Did you ever stop and think about all the ways we avoid talking to each other and yet never shut up?
Oh, we all seem pretty good at stating our opinion. But things are often not what they seem.
For more than 20 years, a good friend of mine has counseled folks considering divorce. She can't go into specifics with me, but in general, she said, one of the biggest problems couples in trouble have is saying what they really mean. Or saying it so that the other person truly hears them.
Even in our more mundane, daily lives, the problem of communication looms large.
Needing to listen
I've been thinking about why that might be.
For starters, very few of us are really good listeners. As adults, we've learned to act as if we are paying attention to the other person, but below the surface, most of us are still kids. We want to say what we want to say, not listen to you.
So, the first corrective is something within the power of all of us.
Instead of nervously waiting for the other person to wind down so we can jump in, we need to breathe deeply and try to really listen. Often, we won't like what we hear, but at least we might hear everything correctly.
Of course, that leads to problem No. 2, which is more of a social problem than the basic human tendency to value our own opinions over everyone else's.
We are taught not to say what we really mean.
We are taught not to hurt other people's feelings.
"Do you want to make your Momma cry?"
"Do you want to stay after school and help Sister Cuthbert?"
The real answers there are probably yes and no. But no and then yes are what's expected.
All this avoidance starts early with the cultural insinuation that the truth hurts, and, thus, folks should be spared it in the futherance of nice interactions.
I'm not sure exactly how we solve this problem without creating chaos.
If everyone always told everyone else exactly what was on their minds, the already-high divorce and unemployment rates would skyrocket. But a moderate version of Real Speak would probably help some.
In addition to these fundamental problems, there's the way our culture tilts toward selling unnecessary stuff, not bartering necessities, which has led us way down the road of language debasement and fouled the once-clear waters of everyday interaction.
Think about it.
The daily deluge of disingenuous and outright dishonest advertising has multiplied at a staggering rate.
"Free!" ad after ad screams. And yet reading the fine print quickly proves the lie.
Buy something big, get something little for free. Maybe. If my goal is to sell you something you probably really don't need, I am not going to rely much on the truth as I see it.
Our politicians, too, are blessed with the gifts of euphemism and circumlocution, and then sometimes they skim past all the codewords and pat phrases and go straight for the downright lie.
Even our newspapers, the field where I've labored for more than two decades, seem more and more hamstrung by a search for consensus and politically correct statement, in lieu of the partial truth available if the news is honestly gathered and reported.
Content vs. language
When I began what I now, with the benefit of hindsight, laughingly call my career, at the CBS Television News outlet in the country's then-26th-largest market (Cincinnati), I had one editor, and he had one old-fashioned rewrite man. Between the three of us, stories were tossed into the maw.

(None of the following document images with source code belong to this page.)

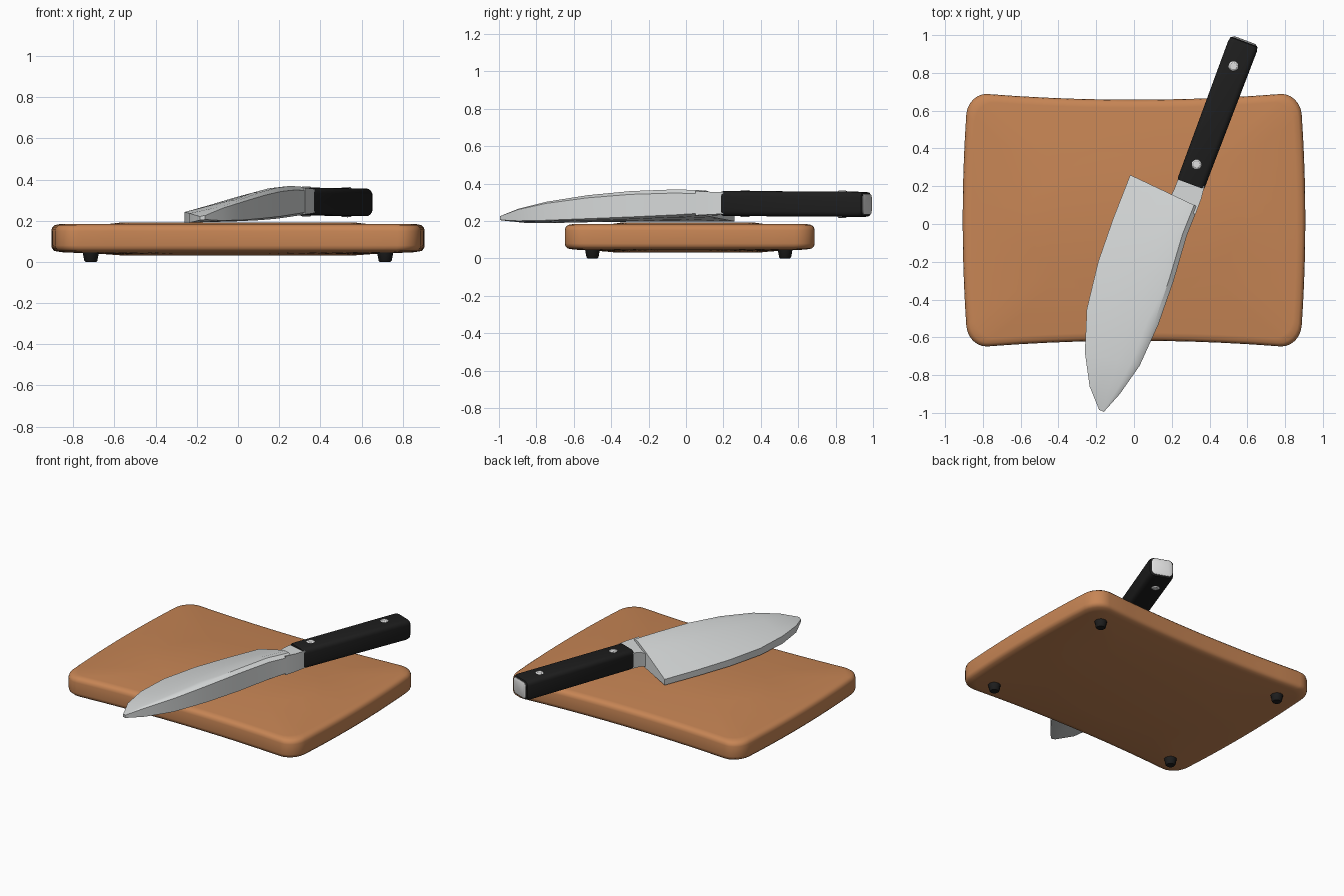
import bpy, bmesh, math
from mathutils import Vector, Matrix

if "Cube" in bpy.data.objects:
    bpy.data.objects.remove(bpy.data.objects["Cube"])


def material(name, rgb):
    m = bpy.data.materials.new(name)
    m.diffuse_color = (*rgb, 1)
    m.use_nodes = True
    m.node_tree.nodes["Principled BSDF"].inputs["Base Color"].default_value = m.diffuse_color
    return m


WOOD = material("warm wood", (0.57, 0.235, 0.09))
STEEL = material("pale steel", (0.68, 0.70, 0.70))
BLACK = material("black plastic", (0.013, 0.013, 0.013))
WHITE = material("rivet silver", (0.74, 0.74, 0.74))


def finish(name, bm, mat, angle=35):
    bmesh.ops.recalc_face_normals(bm, faces=bm.faces[:])
    me = bpy.data.meshes.new(name)
    bm.to_mesh(me)
    bm.free()
    ob = bpy.data.objects.new(name, me)
    bpy.context.collection.objects.link(ob)
    me.materials.append(mat)
    bpy.ops.object.select_all(action='DESELECT')
    ob.select_set(True)
    bpy.context.view_layer.objects.active = ob
    bpy.ops.object.shade_smooth_by_angle(angle=math.radians(angle))
    return ob


def loft(name, rings, mat, angle=35):
    """Skin closed rings of equal length and cap both ends."""
    bm = bmesh.new()
    vs = [[bm.verts.new(p) for p in r] for r in rings]
    n = len(vs[0])
    for a, b in zip(vs, vs[1:]):
        for i in range(n):
            j = (i + 1) % n
            bm.faces.new((a[i], a[j], b[j], b[i]))
    bm.faces.new(vs[0])
    bm.faces.new(vs[-1])
    return finish(name, bm, mat, angle)


# Board: rounded rectangle with pinched long sides and bowed short sides
def board_outline():
    hx, hy, r = 0.885, 0.67, 0.11
    pts = []
    corners = [(1, 1, 0), (-1, 1, 90), (-1, -1, 180), (1, -1, 270)]
    for sx, sy, a0 in corners:
        for k in range(7):
            a = math.radians(a0 + 15 * k)
            pts.append((sx * (hx - r) + r * math.cos(a), sy * (hy - r) + r * math.sin(a)))
    full = []
    for i, p in enumerate(pts):
        full.append(p)
        if i % 7 == 6:
            q = pts[(i + 1) % len(pts)]
            full += [(p[0] + (q[0] - p[0]) * k / 10, p[1] + (q[1] - p[1]) * k / 10)
                     for k in range(1, 10)]
    out = []
    for x, y in full:
        wy = max(0, 1 - (x / 0.8) ** 2) * 0.032
        wx = max(0, 1 - (y / 0.6) ** 2) * 0.022
        out.append((x * (1 + wx / hx), y * (1 - wy / hy)))
    return out


OUT = board_outline()


def board_ring(inset, z):
    return [(x * (1 - inset / 0.9), y * (1 - inset / 0.67) + 0.02, z) for x, y in OUT]


def plateau_ring(rx, ry, z):
    ring = []
    for x, y in OUT:
        a = math.atan2(y / 0.67, x / 0.9)
        ring.append((rx * math.cos(a), ry * math.sin(a) + 0.01, z))
    return ring


loft("cutting_board", [
    plateau_ring(0.56, 0.38, 0.031), plateau_ring(0.64, 0.44, 0.037),
    board_ring(0.05, 0.047), board_ring(0.015, 0.053), board_ring(0.003, 0.066),
    board_ring(0, 0.08), board_ring(0, 0.15), board_ring(0.004, 0.167),
    board_ring(0.018, 0.179), board_ring(0.045, 0.184),
    plateau_ring(0.62, 0.40, 0.185), plateau_ring(0.57, 0.36, 0.191)], WOOD, 50)

# Feet
for sx in (-1, 1):
    for y in (-0.5, 0.53):
        rings = []
        for r, z in ((0.026, 0), (0.032, 0.006), (0.042, 0.06)):
            rings.append([(sx * 0.715 + r * math.cos(i * math.pi / 6),
                           y + r * math.sin(i * math.pi / 6), z) for i in range(12)])
        loft("foot", rings, BLACK)

# Blade: cutting edge xy, spine xy, spine top and bottom, edge top and bottom
STATIONS = [
    (-0.185, -0.983, -0.160, -0.995, 0.226, 0.205, 0.220, 0.203),
    (-0.235, -0.86, -0.075, -0.90, 0.265, 0.198, 0.236, 0.190),
    (-0.260, -0.68, 0.030, -0.75, 0.303, 0.198, 0.242, 0.190),
    (-0.250, -0.45, 0.130, -0.53, 0.338, 0.203, 0.242, 0.195),
    (-0.190, -0.20, 0.210, -0.30, 0.360, 0.210, 0.242, 0.197),
    (-0.110, 0.03, 0.280, -0.06, 0.369, 0.220, 0.240, 0.198),
    (-0.020, 0.26, 0.340, 0.09, 0.364, 0.230, 0.238, 0.198)]
rings = []
for ex, ey, sx, sy, zt, zb, et, eb in STATIONS:
    h = zt - et
    section = [(0, et), (0.3, et + 0.36 * h), (0.6, et + 0.72 * h), (0.84, zt - 0.03 * h),
               (0.94, zt), (1, zt - 0.15 * h), (1, zb + 0.1 * h), (0.95, zb),
               (0.5, (zb + eb) / 2), (0, eb)]
    rings.append([(ex + (sx - ex) * t, ey + (sy - ey) * t, z) for t, z in section])
loft("blade", rings, STEEL)

# Bolster joining blade and handle
loft("bolster", [
    [(0.19, 0.14, 0.31), (0.325, 0.05, 0.36), (0.325, 0.05, 0.23), (0.19, 0.14, 0.225)],
    [(0.215, 0.19, 0.335), (0.357, 0.135, 0.356), (0.357, 0.135, 0.235), (0.215, 0.19, 0.235)],
    [(0.237, 0.25, 0.345), (0.373, 0.20, 0.354), (0.373, 0.20, 0.238), (0.237, 0.25, 0.238)]],
    STEEL)

# Handle: rounded bar laid along the knife axis
START, END = Vector((0.30, 0.21, 0.294)), Vector((0.585, 0.969, 0.289))
AXIS = (END - START).normalized()
SIDE = AXIS.cross(Vector((0, 0, 1))).normalized()
UP = SIDE.cross(AXIS)
LENGTH = (END - START).length


def bar_ring(d, hw, hh, r):
    ring = []
    for sx, sz, a0 in ((1, 1, 0), (-1, 1, 90), (-1, -1, 180), (1, -1, 270)):
        for k in range(5):
            a = math.radians(a0 + 22.5 * k)
            ring.append(START + AXIS * d + SIDE * (sx * (hw - r) + r * math.cos(a))
                        + UP * (sz * (hh - r) + r * math.sin(a)))
    return ring


loft("handle", [bar_ring(0, 0.072, 0.064, 0.025), bar_ring(0.008, 0.076, 0.067, 0.028),
                bar_ring(LENGTH - 0.03, 0.081, 0.067, 0.028),
                bar_ring(LENGTH - 0.008, 0.076, 0.063, 0.028),
                bar_ring(LENGTH - 0.003, 0.07, 0.056, 0.026)], BLACK)

# Butt plate
loft("butt_cap", [bar_ring(LENGTH - 0.012, 0.067, 0.055, 0.025),
                  bar_ring(LENGTH + 0.001, 0.067, 0.055, 0.025),
                  bar_ring(LENGTH + 0.005, 0.058, 0.047, 0.022)], WHITE)

# Rivets on both faces of the handle
for d in (0.11, 0.665):
    for s in (1, -1):
        c = START + AXIS * d - SIDE * 0.008
        rings = []
        for r, h in ((0.026, 0.055), (0.026, 0.068), (0.019, 0.073)):
            rings.append([c + UP * (s * h) + AXIS * (r * math.cos(i * math.pi / 6))
                          + SIDE * (r * math.sin(i * math.pi / 6)) for i in range(12)])
        loft("rivet", rings, WHITE)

I've seen original stories saved before editing, sent to me by reporters and then compared that to what finally appeared in the newspaper. Points are rounded off. Opinion, however factual, is smoothed and filed down.
According to the reporters I know, most stories you read in Seattle's daily papers have been messed about by as many as four to six pairs of hands and eyes.
There can rarely be real communication in such a flattening process, and without real communication there is little to be learned that couldn't be done by simply skimming the headlines.
Recent events at The New York Times and The New Republic, where star reporters were discovered to have made up stories wholecloth, might have been been averted if the editors worried more about what the stories said than how they said it.
Living up to sentiment
"Truth in advertising" and "all the news that's fit to print" have sadly become just two more hackneyed phrases.
But I believe we'd all start communicating a little better if the culture at large, for starters, went back to trying to live up to the sentiments expressed in just those two hoary maxims.
And then maybe we could start looking each other in the eye and saying at least some of what we really mean, but only after we first really listened to the other person.
Hey, I can dream, can't I?
Freelance writer Dennis Wilken can be reached at needitor@nwlink. com.[[In-content Ad]]